The Wall Street Journal earlier criticized the 6-to-5 ruling by the Ninth Circuit that the Supreme Court is reviewing. That controversial ruling, Dukes v. Wal-Mart, available here, allowed just six employees to bring a multibillion dollar class action lawsuit against Wal-Mart in the name of 1.5 million other Wal-Mart employees they had little in common with. As the dissenting opinion written by Judge Sandra Ikuta noted, the lawsuit was based on junk science that violated the Supreme Court’s Daubert decision, and let a few employees whose situation was anything but typical sue in the name of countless employees they shared nothing with but gender. The plaintiffs’ lawyers originally sought $450 billion.
The Ninth Circuit’s disingenuous ruling rubber-stamped a national class-action even though Wal-Mart’s hiring and promotions are decentralized and not done on a company-wide basis, and Federal Rule of Civil Procedure 23 says that national class-actions are supposed to challenge a company-wide practice. The Ninth Circuit essentially treated the absence of a company policy (one limiting managers’ individual discretion) as itself being a company policy, twisting the language of the rule inside out.
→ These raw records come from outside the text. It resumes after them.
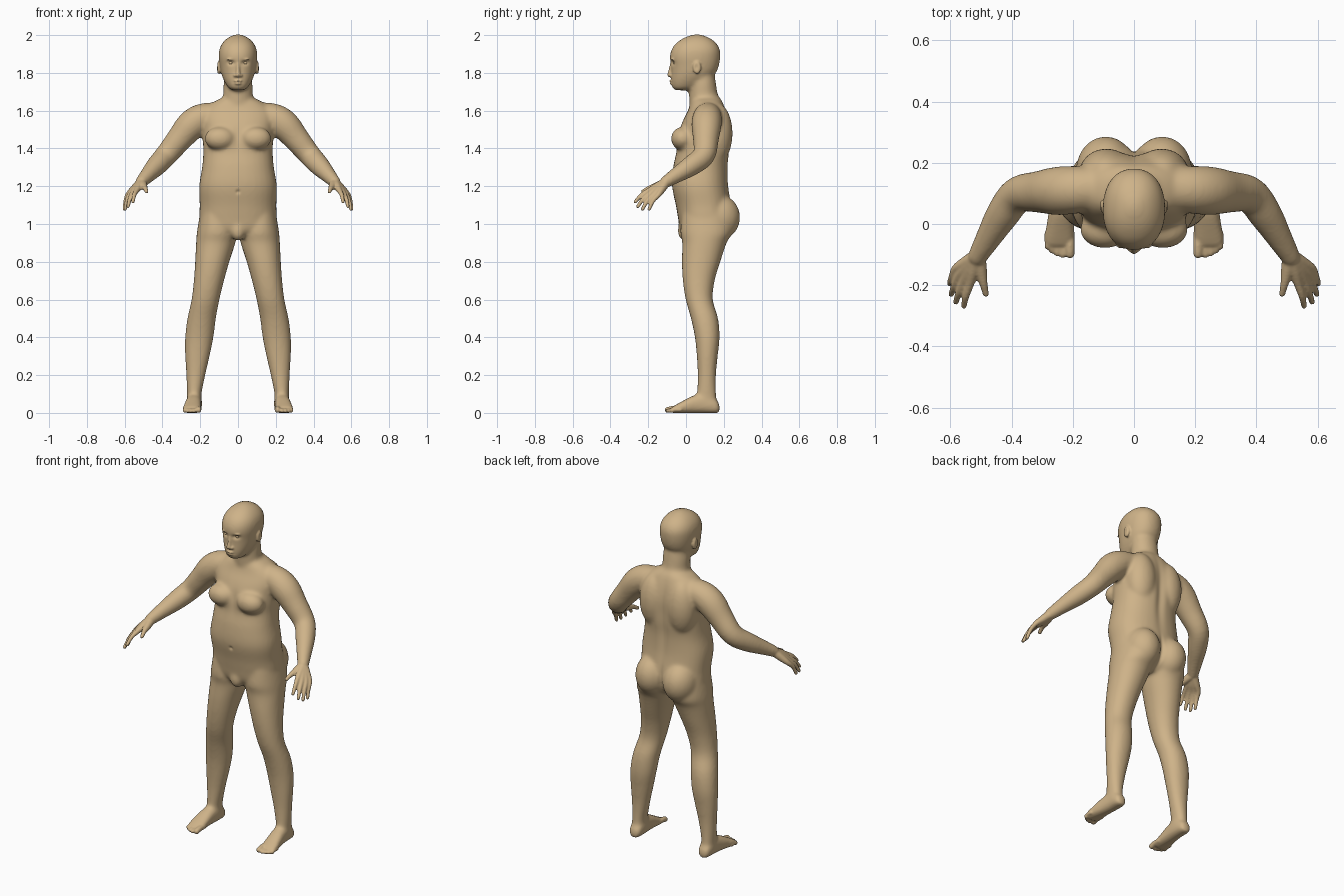
import bpy, bmesh, math
from mathutils import Vector, Matrix

SIDES = (1, -1)
skin = bpy.data.materials.new("skin")
skin.diffuse_color = (0.62, 0.45, 0.25, 1)


def spline(rows, n=4):
    """Catmull-Rom interpolation of rows of numbers."""
    p = [rows[0]] + list(rows) + [rows[-1]]
    out = []
    for i in range(1, len(p) - 2):
        for k in range(n):
            t = k / n
            out.append([0.5 * (2*b + (c-a)*t + (2*a-5*b+4*c-d)*t*t + (3*b-a-3*c+d)*t**3)
                        for a, b, c, d in zip(*p[i-1:i+3])])
    return out + [list(rows[-1])]


def loft(bm, rings, power=2.0, n=32):
    """Skin a list of (centre, half axis u, half axis v) rings and cap the ends."""
    loops = []
    for c, u, v in rings:
        loop = []
        for i in range(n):
            a = 2 * math.pi * i / n
            ca, sa = math.cos(a), math.sin(a)
            loop.append(bm.verts.new(c + u * math.copysign(abs(ca)**(2/power), ca)
                                     + v * math.copysign(abs(sa)**(2/power), sa)))
        loops.append(loop)
    for a, b in zip(loops, loops[1:]):
        for i in range(n):
            j = (i + 1) % n
            bm.faces.new((a[i], a[j], b[j], b[i]))
    bm.faces.new(loops[0])
    bm.faces.new(loops[-1])


def stack(bm, rows, power=2.3, s=1):
    """Horizontal rings: z, x min, x max, y front, y back."""
    loft(bm, [(Vector((s*(a+b)/2, (f+k)/2, z)), Vector(((b-a)/2, 0, 0)), Vector((0, (k-f)/2, 0)))
              for z, a, b, f, k in spline(rows)], power)


def sym(rows):
    return [(z, -w, w, f, k) for z, w, f, k in rows]


def ball(bm, c, r, s=1):
    m = Matrix.Translation((s*c[0], c[1], c[2])) @ Matrix.Diagonal((*r, 1))
    bmesh.ops.create_uvsphere(bm, u_segments=24, v_segments=16, radius=1, matrix=m)


def tube(bm, pts, s=1):
    """Round limb through (x, y, z, radius) points with rounded ends."""
    p = spline(pts)
    ref = Vector((0.5, -0.5, 0.7))
    rings = []
    for i, q in enumerate(p):
        d = Vector(p[min(i+1, len(p)-1)][:3]) - Vector(p[max(i-1, 0)][:3])
        u = d.cross(ref).normalized()
        v = d.cross(u).normalized()
        u.x *= s
        v.x *= s
        rings.append((Vector((s*q[0], q[1], q[2])), u*q[3], v*q[3]))
    loft(bm, rings, n=20)
    for q in (pts[0], pts[-1]):
        ball(bm, q[:3], (q[3],)*3, s)


def fuse(bm, name, voxel, smooth):
    """Melt all parts in the bmesh into one skin."""
    bmesh.ops.recalc_face_normals(bm, faces=bm.faces)
    me = bpy.data.meshes.new(name)
    bm.to_mesh(me)
    bm.free()
    ob = bpy.data.objects.new(name, me)
    bpy.context.collection.objects.link(ob)
    r = ob.modifiers.new("melt", 'REMESH')
    r.mode = 'VOXEL'
    r.voxel_size = voxel
    m = ob.modifiers.new("soften", 'SMOOTH')
    m.factor, m.iterations = 0.5, smooth
    dg = bpy.context.evaluated_depsgraph_get()
    out = bpy.data.meshes.new_from_object(ob.evaluated_get(dg))
    bpy.data.objects.remove(ob)
    return out


bm = bmesh.new()
# torso, neck and head
stack(bm, sym([(1.67, .08, .035, .18), (1.645, .13, .025, .195), (1.60, .185, .01, .212),
               (1.55, .195, -.015, .225), (1.50, .188, -.035, .232), (1.44, .186, -.05, .232),
               (1.38, .184, -.052, .23), (1.30, .19, -.068, .222), (1.20, .206, -.074, .225),
               (1.10, .203, -.054, .24), (1.03, .205, -.042, .245), (.97, .19, -.03, .22),
               (.93, .10, 0, .17)]))
stack(bm, sym([(1.58, .1, .02, .2), (1.64, .086, .018, .19), (1.69, .078, .016, .168),
               (1.74, .077, .02, .16), (1.80, .07, .03, .15)]), 2)
stack(bm, sym([(1.708, .03, -.055, .01), (1.722, .052, -.074, .06), (1.76, .075, -.08, .115),
               (1.80, .09, -.079, .158), (1.84, .097, -.08, .175), (1.88, .102, -.086, .181),
               (1.92, .1, -.078, .18), (1.955, .085, -.055, .162), (1.985, .055, -.012, .125),
               (2.004, .015, .04, .075)]), 2.2)
ball(bm, (0, -.005, .965), (.04, .04, .055))
for s in SIDES:
    # chest, shoulder blades, buttocks
    ball(bm, (.095, -.018, 1.452), (.082, .062, .062), s)
    ball(bm, (.09, .165, 1.48), (.09, .082, .16), s)
    ball(bm, (.092, .175, 1.035), (.098, .112, .12), s)
    # leg
    stack(bm, [(1.06, .03, .2, -.02, .23), (.96, .006, .217, -.03, .245), (.90, .014, .222, -.02, .215),
               (.80, .046, .227, -.022, .182), (.70, .074, .234, -.017, .152), (.60, .098, .246, -.002, .142),
               (.50, .117, .268, .026, .17), (.40, .13, .28, .047, .178), (.30, .15, .28, .057, .168),
               (.20, .173, .274, .062, .159), (.10, .193, .27, .058, .16), (.04, .192, .27, .05, .168)], 2.1, s)
    # foot
    foot = [(.178, .231, .022, .045), (.155, .231, .037, .075), (.10, .231, .041, .1), (.04, .236, .043, .092),
            (-.02, .242, .048, .062), (-.06, .245, .051, .04), (-.08, .246, .047, .028)]
    loft(bm, [(Vector((s*x, y, h/2 - .001)), Vector((w, 0, 0)), Vector((0, 0, h/2 + .001)))
              for y, x, w, h in spline(foot)], 2.5)
    # arm
    tube(bm, [(.10, .118, 1.575, .07), (.19, .112, 1.56, .078), (.25, .108, 1.52, .08), (.31, .105, 1.45, .069),
              (.38, .095, 1.365, .06), (.43, .03, 1.31, .055), (.475, -.045, 1.262, .043),
              (.512, -.108, 1.222, .033)], s)
body = fuse(bm, "base", .009, 12)

bm = bmesh.new()
bm.from_mesh(body)
# nose and lips
tube(bm, [(0, -.077, 1.85, .008), (0, -.082, 1.815, .010), (0, -.086, 1.79, .0135)])
ball(bm, (0, -.077, 1.757), (.022, .012, .007))
ball(bm, (0, -.075, 1.744), (.019, .012, .007))
for s in SIDES:
    ball(bm, (.0145, -.078, 1.786), (.0105, .012, .009), s)
    # brow and ear
    ball(bm, (.036, -.068, 1.871), (.025, .014, .006), s)
    ball(bm, (.101, .058, 1.828), (.012, .022, .035), s)
    # fingers, from the wrist through knuckle to tip
    wrist = (.512, -.105, 1.222)
    for knuckle, tip in [((.536, -.195, 1.178), (.556, -.268, 1.118)),
                         ((.556, -.185, 1.166), (.582, -.255, 1.093)),
                         ((.572, -.168, 1.158), (.597, -.230, 1.079)),
                         ((.582, -.146, 1.155), (.602, -.195, 1.079))]:
        k, t = Vector(knuckle), Vector(tip)
        mid = k.lerp(t, .5) + Vector((.003, -.004, .006))
        tube(bm, [(*wrist, .025), (*Vector(wrist).lerp(k, .55), .021), (*k, .0145),
                  (*mid, .0115), (*t, .0095)], s)
    tube(bm, [(.508, -.115, 1.215, .025), (.498, -.165, 1.198, .019), (.491, -.198, 1.188, .013),
              (.484, -.228, 1.172, .0105)], s)
    # toes
    for x, y, r in [(.209, -.097, .0155), (.233, -.101, .0105), (.251, -.096, .0105),
                    (.268, -.086, .0105), (.282, -.073, .0105)]:
        tube(bm, [(x, -.03, r + .006, r), (x, -.07, r + .006, r), (x, y, r, r)], s)
body = fuse(bm, "body", .0052, 3)

# carved details: centre, extent, depth (mirrored)
dents = [((.037, -.075, 1.853), (.019, .03, .012), .011),
         ((0, -.085, 1.7505), (.022, .03, .003), .004),
         ((0, -.07, 1.17), (.01, .03, .01), .007),
         ((0, .23, 1.40), (.025, .07, .2), .011),
         ((0, .25, 1.02), (.012, .08, .08), .012),
         ((0, -.05, 1.45), (.022, .05, .06), .006),
         ((.113, .055, 1.83), (.008, .01, .017), .006)]
moves = []
for v in body.vertices:
    push = 0
    for c, e, depth in dents:
        d = ((abs(v.co.x)-c[0])/e[0])**2 + ((v.co.y-c[1])/e[1])**2 + ((v.co.z-c[2])/e[2])**2
        if d < 6:
            push += depth * math.exp(-d)
    if push:
        moves.append((v.index, v.co - v.normal * push))
for i, co in moves:
    body.vertices[i].co = co

bm = bmesh.new()
for s in SIDES:
    ball(bm, (.037, -.053, 1.853), (.0145, .0145, .0115), s)
eyes = bpy.data.meshes.new("eyes")
bm.to_mesh(eyes)
bm.free()

for name, me in (("body", body), ("eyes", eyes)):
    me.materials.clear()
    me.materials.append(skin)
    for p in me.polygons:
        p.use_smooth = True
        p.material_index = 0
    bpy.context.collection.objects.link(bpy.data.objects.new(name, me))
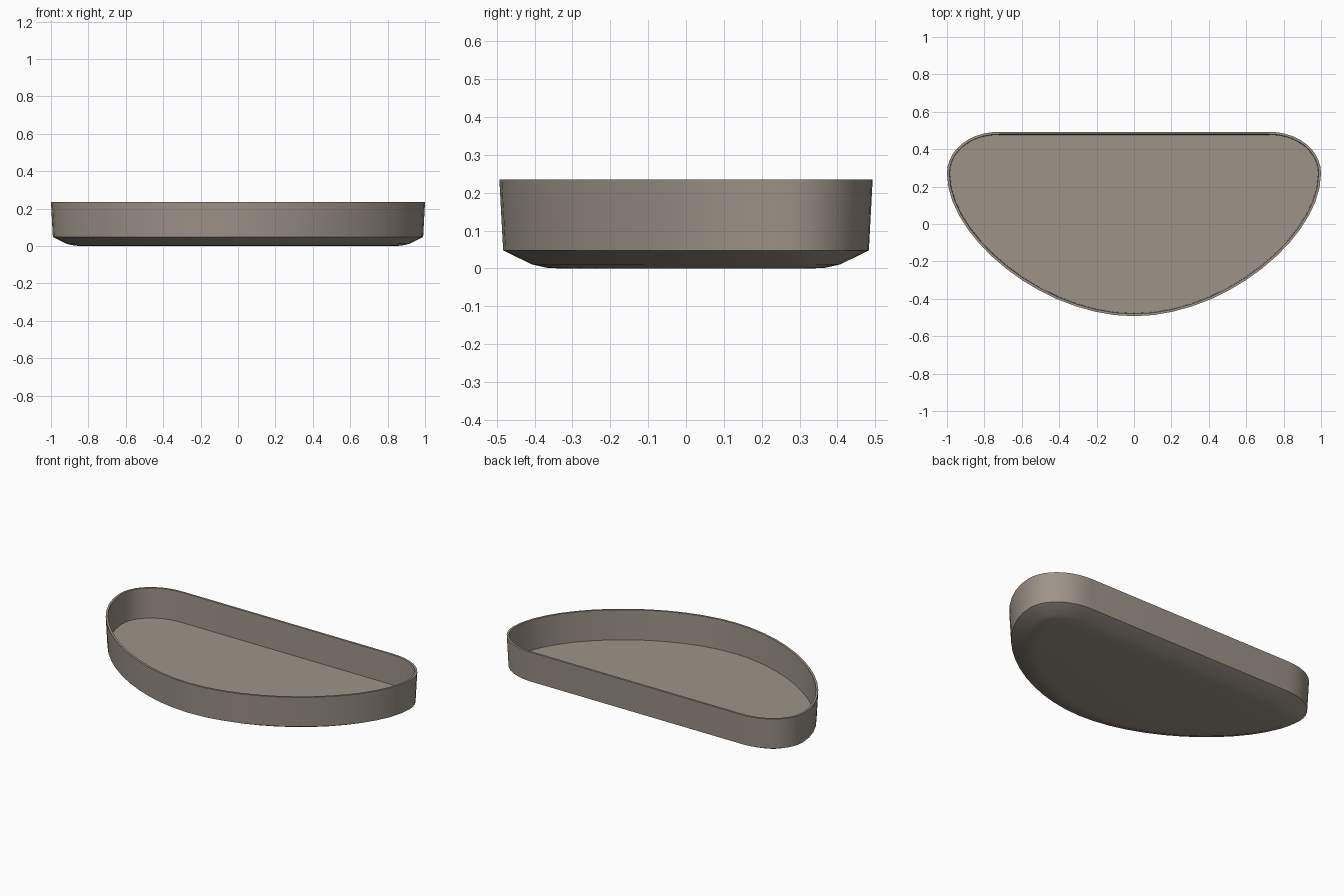
import bpy
import bmesh
from mathutils import Vector
from mathutils.geometry import interpolate_bezier

cube = bpy.data.objects.get("Cube")
if cube:
    bpy.data.objects.remove(cube, do_unlink=True)

# Material
clay = bpy.data.materials.new("warm grey")
clay.use_nodes = True
colour = (0.34, 0.295, 0.25, 1)
clay.diffuse_color = colour
clay.node_tree.nodes["Principled BSDF"].inputs["Base Color"].default_value = colour

# Half outline from front centre to back: broad front arc, then rounded back corner
BACK = 0.493
front, side, corner = Vector((0, -BACK)), Vector((1, 0.27)), Vector((0.72, BACK))
arc = interpolate_bezier(front, Vector((0.49, -BACK)), Vector((1, -0.07)), side, 15)
bend = interpolate_bezier(side, Vector((1, 0.395)), Vector((0.88, BACK)), corner, 11)
half = [Vector(p[:2]) for p in arc + bend[1:]]
outline = half + [Vector((-p.x, p.y)) for p in reversed(half[1:])]
count = len(outline)


def inset(distance):
    """Outline moved inwards along its normals."""
    points = []
    for i, p in enumerate(outline):
        a = (p - outline[i - 1]).normalized()
        b = (outline[(i + 1) % count] - p).normalized()
        inward = Vector((-(a + b).y, (a + b).x)).normalized()
        points.append(p + inward * distance / max(inward.dot(Vector((-a.y, a.x))), 0.5))
    return points


# Cross-section from underside centre, up the outer wall, over the rim, to the floor
section = [(0.16, 0), (0.125, 0.002), (0.085, 0.011), (0.01, 0.048),
           (0, 0.235), (0.013, 0.235), (0.016, 0.05)]

bm = bmesh.new()
rings = [[bm.verts.new((p.x, p.y, z)) for p in inset(d)] for d, z in section]
for low, high in zip(rings, rings[1:]):
    for i in range(count):
        j = (i + 1) % count
        bm.faces.new((low[i], low[j], high[j], high[i]))
bm.faces.new(list(reversed(rings[0])))
bm.faces.new(rings[-1])
bmesh.ops.recalc_face_normals(bm, faces=bm.faces)

mesh = bpy.data.meshes.new("tray")
bm.to_mesh(mesh)
bm.free()
mesh.materials.append(clay)
tray = bpy.data.objects.new("tray", mesh)
bpy.context.collection.objects.link(tray)

# Smooth walls and underside, crisp rim and ridge
bpy.ops.object.select_all(action="DESELECT")
tray.select_set(True)
bpy.context.view_layer.objects.active = tray
bpy.ops.object.shade_smooth_by_angle(angle=0.55)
Its ruling against Wal-Mart flouted longstanding legal rules and principles.
Although the lawsuit will affect employees across the country (and the ultimate verdict may reduce the value of your retirement plan, since the mutual funds in your 401(k) probably own Wal-Mart stock), a verdict will be rendered by a left-leaning jury drawn from the San Francisco Bay Area, since the plaintiffs sued Wal-Mart in one of the most anti-employer judicial districts in America, the Northern District of California.
The Ninth Circuit judges were split largely along ideological lines, with only hard-core liberal judges in the majority, and a dissent joined in by all the moderate and conservative judges (as well as one Democratic appointee, Judge Silverman).